Think about your church as you read this. Think about the individual ministries. Think about your brochures, your web site, your lobby, your postcards, your emails... every touch point a visitor experiences. Ready?
- Know your audience. Before creating a setting, obtain a firm understanding of who will be using it.
- Wear your guest's shoes. That is, never forget the human factor. Evaluate your setting from the customer's perspective by experiencing it as a customer.
- Organize the flow of people and ideas. Think of a setting as a story and tell that story in a sequenced, organized way. Build the same order and logic into the design of customer movement.
- Create a visual magnet. It's a visual landmark used to orient and attract people.
- Communicate with visual literacy. Language is not always composed of words. Use common languages of color, shape and form to communicate through a setting.
- Avoid overload--create turn-ons. Do not bombard customers with data. Let them choose the information they want when they want it.
- Tell one story at a time. Mixing multiple stories in a single setting is confusing. Create one setting for each big idea.
- Avoid contradictions; maintain identity. Every detail and every setting should support and further your organizational identity and mission.
- For every ounce of treatment provide a ton of treat. Give your customers the highest value by building an interactive setting that gives them the opportunity to exercise all of their senses.
- Keep it up. Never get complacent and always maintain your setting.

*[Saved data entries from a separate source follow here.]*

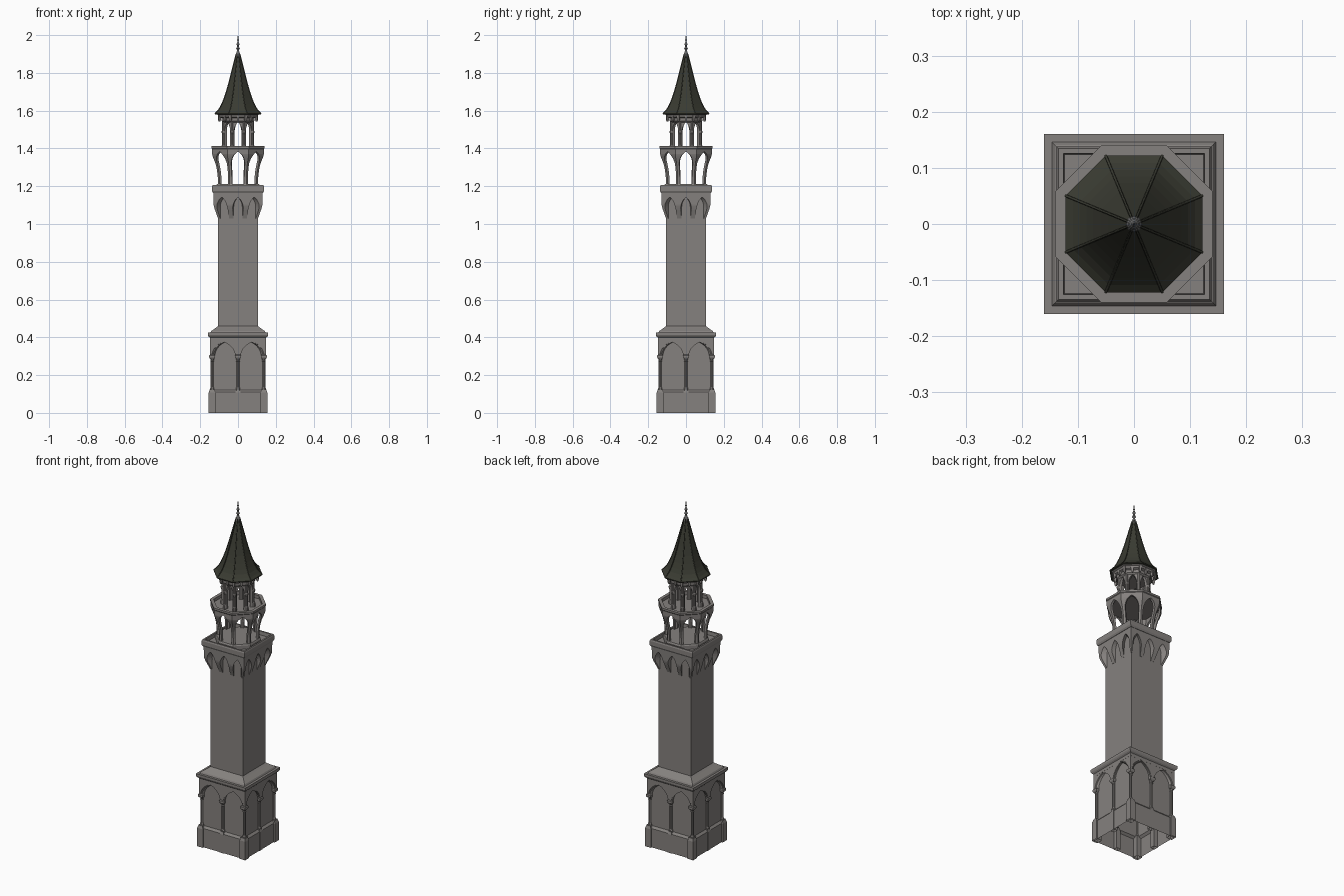
import bpy, bmesh, math
from mathutils import Matrix, Vector

if "Cube" in bpy.data.objects:
    bpy.data.objects.remove(bpy.data.objects["Cube"])


def material(name, rgb):
    m = bpy.data.materials.new(name)
    m.diffuse_color = (*rgb, 1)
    m.use_nodes = True
    m.node_tree.nodes["Principled BSDF"].inputs["Base Color"].default_value = m.diffuse_color
    return m


STONE = material("grey stone", (0.235, 0.22, 0.21))
ROOF = material("dark olive roof", (0.042, 0.044, 0.032))
METAL = material("dull metal", (0.14, 0.14, 0.14))


def finish(name, bm, mat):
    bmesh.ops.remove_doubles(bm, verts=bm.verts, dist=1e-6)
    bmesh.ops.recalc_face_normals(bm, faces=bm.faces)
    me = bpy.data.meshes.new(name)
    bm.to_mesh(me)
    bm.free()
    me.materials.append(mat)
    ob = bpy.data.objects.new(name, me)
    bpy.context.collection.objects.link(ob)
    return ob


def add_loft(bm, n, profile, centre=(0, 0), bottom=True, top=True, turn=0.0):
    """Regular n-gon rings; profile holds (apothem, z)."""
    rings = []
    for a, z in profile:
        r = a / math.cos(math.pi / n)
        angs = [(k + 0.5) * math.tau / n + turn for k in range(n)]
        rings.append([bm.verts.new((centre[0] + r * math.cos(t), centre[1] + r * math.sin(t), z))
                      for t in angs])
    for lo, hi in zip(rings, rings[1:]):
        for k in range(n):
            j = (k + 1) % n
            bm.faces.new((lo[k], lo[j], hi[j], hi[k]))
    if bottom:
        bm.faces.new(rings[0][::-1])
    if top:
        bm.faces.new(rings[-1])


def loft(name, n, profile, mat, **kw):
    bm = bmesh.new()
    add_loft(bm, n, profile, **kw)
    return finish(name, bm, mat)


def interp(profile, z):
    if z <= profile[0][1]:
        return profile[0][0]
    for (a0, z0), (a1, z1) in zip(profile, profile[1:]):
        if z <= z1:
            return a0 + (a1 - a0) * (z - z0) / (z1 - z0)
    return profile[-1][0]


def arcade(name, n, bays, profile, w, spring, apex, thick, mat):
    """n-sided ring of walls with pointed arch openings, following a flared profile."""
    z0, z1 = profile[0][1], profile[-1][1]
    levels = [z0 + (spring - z0) * i / 5 for i in range(5)]
    levels += [spring + (apex - spring) * (1 - (1 - i / 9) ** 1.6) for i in range(10)]
    levels += [apex + (z1 - apex) * i / 3 for i in range(1, 4)]
    bm = bmesh.new()
    for k in range(n):
        rot = Matrix.Rotation(k * math.tau / n, 3, 'Z')
        for b in range(bays):
            c = -1 + (2 * b + 1) / bays
            for side in (-1, 1):
                prev, was_in = None, 0
                for z in levels:
                    t = max(0, min(1, (z - spring) / (apex - spring)))
                    u = w * (2 * math.sqrt(max(0, 1 - 0.75 * t * t)) - 1)
                    a = interp(profile, z)
                    ring = []
                    for uu, aa in ((u, a), (1, a), (1, a - thick), (u, a - thick)):
                        x = (c + side * uu / bays) * aa * math.tan(math.pi / n)
                        ring.append(bm.verts.new(rot @ Vector((x, -aa, z))))
                    if prev:
                        for i in ((0, 2, 3) if was_in > 1e-6 else (0, 2)):
                            j = (i + 1) % 4
                            bm.faces.new((prev[i], prev[j], ring[j], ring[i]))
                    else:
                        bm.faces.new(ring)
                    prev, was_in = ring, u
                bm.faces.new(prev)
    return finish(name, bm, mat)


# main body: plinth, recessed wall, cornice, shaft, parapet and sunken deck
loft("tower_body", 4, [
    (0.147, 0), (0.147, 0.11), (0.136, 0.122), (0.136, 0.38), (0.149, 0.38),
    (0.149, 0.398), (0.156, 0.404), (0.16, 0.412), (0.16, 0.425), (0.146, 0.425),
    (0.141, 0.434), (0.115, 0.452), (0.105, 0.46), (0.105, 1.165), (0.133, 1.165),
    (0.138, 1.175), (0.138, 1.198), (0.135, 1.206), (0.126, 1.206), (0.124, 1.185)],
    STONE, bottom=False)

# blind arcade around the base, with a raised moulding line on each arch
arcade("base_blind_arches", 4, 2, [(0.146, 0.29), (0.146, 0.385)], 0.80, 0.30, 0.375, 0.012, STONE)
arcade("base_arch_mouldings", 4, 2, [(0.1485, 0.295), (0.1485, 0.381)], 0.88, 0.298, 0.3795, 0.012, STONE)

# base columns: pedestal, shaft and capital at corners and mid sides
bm = bmesh.new()
for i in (-1, 0, 1):
    for j in (-1, 0, 1):
        if i == 0 and j == 0:
            continue
        p = (i * 0.137, j * 0.137)
        pw = 0.018 if i and j else 0.013
        add_loft(bm, 4, [(pw, 0), (pw, 0.108), (pw - 0.004, 0.12), (pw - 0.004, 0.125)], p, bottom=False)
        add_loft(bm, 8, [(0.011, 0.124), (0.011, 0.13), (0.0075, 0.138), (0.0075, 0.27),
                         (0.010, 0.274), (0.0075, 0.278), (0.013, 0.293)], p)
        add_loft(bm, 4, [(0.011, 0.286), (0.016, 0.294), (0.016, 0.304), (0.012, 0.308)], p)
finish("base_columns", bm, STONE)

# corbelled pointed arches below the parapet
CORBEL = [(0.106, 1.03), (0.113, 1.05), (0.124, 1.08), (0.129, 1.10), (0.131, 1.17)]
arcade("parapet_corbel_arches", 4, 3, CORBEL, 0.68, 1.075, 1.142, 0.022, STONE)

# lower lantern: step, flared open arcade, gallery floor and rail
loft("lantern_step", 8, [(0.114, 1.18), (0.114, 1.206), (0.110, 1.212)], STONE)
FLARE = [(0.107, 1.205), (0.107, 1.25), (0.111, 1.285), (0.119, 1.32), (0.131, 1.35),
         (0.137, 1.368), (0.137, 1.41)]
arcade("lower_lantern_arcade", 8, 1, FLARE, 0.74, 1.31, 1.383, 0.012, STONE)
loft("gallery_floor", 8, [(0.127, 1.384), (0.127, 1.392)], STONE)
loft("gallery_rail", 8, [(0.122, 1.396), (0.136, 1.396), (0.140, 1.401), (0.140, 1.412),
                         (0.122, 1.412), (0.122, 1.396)], STONE, bottom=False, top=False)

# upper lantern: open arcade, corner columns, entablature and brackets
arcade("upper_lantern_arcade", 8, 1, [(0.080, 1.388), (0.080, 1.56)], 0.66, 1.485, 1.54, 0.014, STONE)
bm = bmesh.new()
for k in range(8):
    t = (k + 0.5) * math.tau / 8
    r = 0.083
    add_loft(bm, 8, [(0.010, 1.39), (0.010, 1.415), (0.007, 1.42), (0.007, 1.475),
                     (0.010, 1.485), (0.010, 1.492), (0.007, 1.497), (0.007, 1.55)],
             (r * math.cos(t), r * math.sin(t)))
finish("upper_lantern_columns", bm, STONE)
loft("eave_entablature", 8, [(0.080, 1.538), (0.087, 1.545), (0.088, 1.56), (0.101, 1.566),
                             (0.103, 1.576), (0.112, 1.58), (0.112, 1.588)], STONE)
bm = bmesh.new()
for k in range(16):
    t = k * math.tau / 16
    r = 0.106 if k % 2 else 0.097
    add_loft(bm, 4, [(0.003, 1.542), (0.006, 1.552), (0.007, 1.582)],
             (r * math.cos(t), r * math.sin(t)), turn=t)
finish("eave_brackets", bm, STONE)

# flared octagonal spire roof with ridge ribs
SPIRE = [(0.122, 1.585), (0.109, 1.597), (0.096, 1.614), (0.085, 1.636), (0.073, 1.666),
         (0.060, 1.706), (0.046, 1.756), (0.031, 1.816), (0.010, 1.90)]
loft("spire_roof", 8, [(0.112, 1.58), (0.122, 1.58)] + SPIRE, ROOF)
cu = bpy.data.curves.new("roof_ribs", 'CURVE')
cu.dimensions = '3D'
cu.bevel_depth = 0.0025
cu.bevel_resolution = 1
for k in range(8):
    t = (k + 0.5) * math.tau / 8
    sp = cu.splines.new('POLY')
    sp.points.add(len(SPIRE) - 1)
    for pt, (a, z) in zip(sp.points, SPIRE):
        r = a / math.cos(math.pi / 8)
        pt.co = (r * math.cos(t), r * math.sin(t), z, 1)
cu.materials.append(ROOF)
bpy.context.collection.objects.link(bpy.data.objects.new("roof_ribs", cu))

# turned finial
loft("finial", 12, [
    (0.014, 1.885), (0.013, 1.895), (0.009, 1.905), (0.006, 1.915), (0.006, 1.922),
    (0.010, 1.928), (0.006, 1.935), (0.004, 1.942), (0.008, 1.949), (0.008, 1.953),
    (0.004, 1.96), (0.003, 1.968), (0.005, 1.973), (0.003, 1.978), (0.001, 2.0)], METAL)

[I promise this isn't my list. I took it right from Mickey. But, it's the principles I get fired up about regularly. I could pass if off as my list.]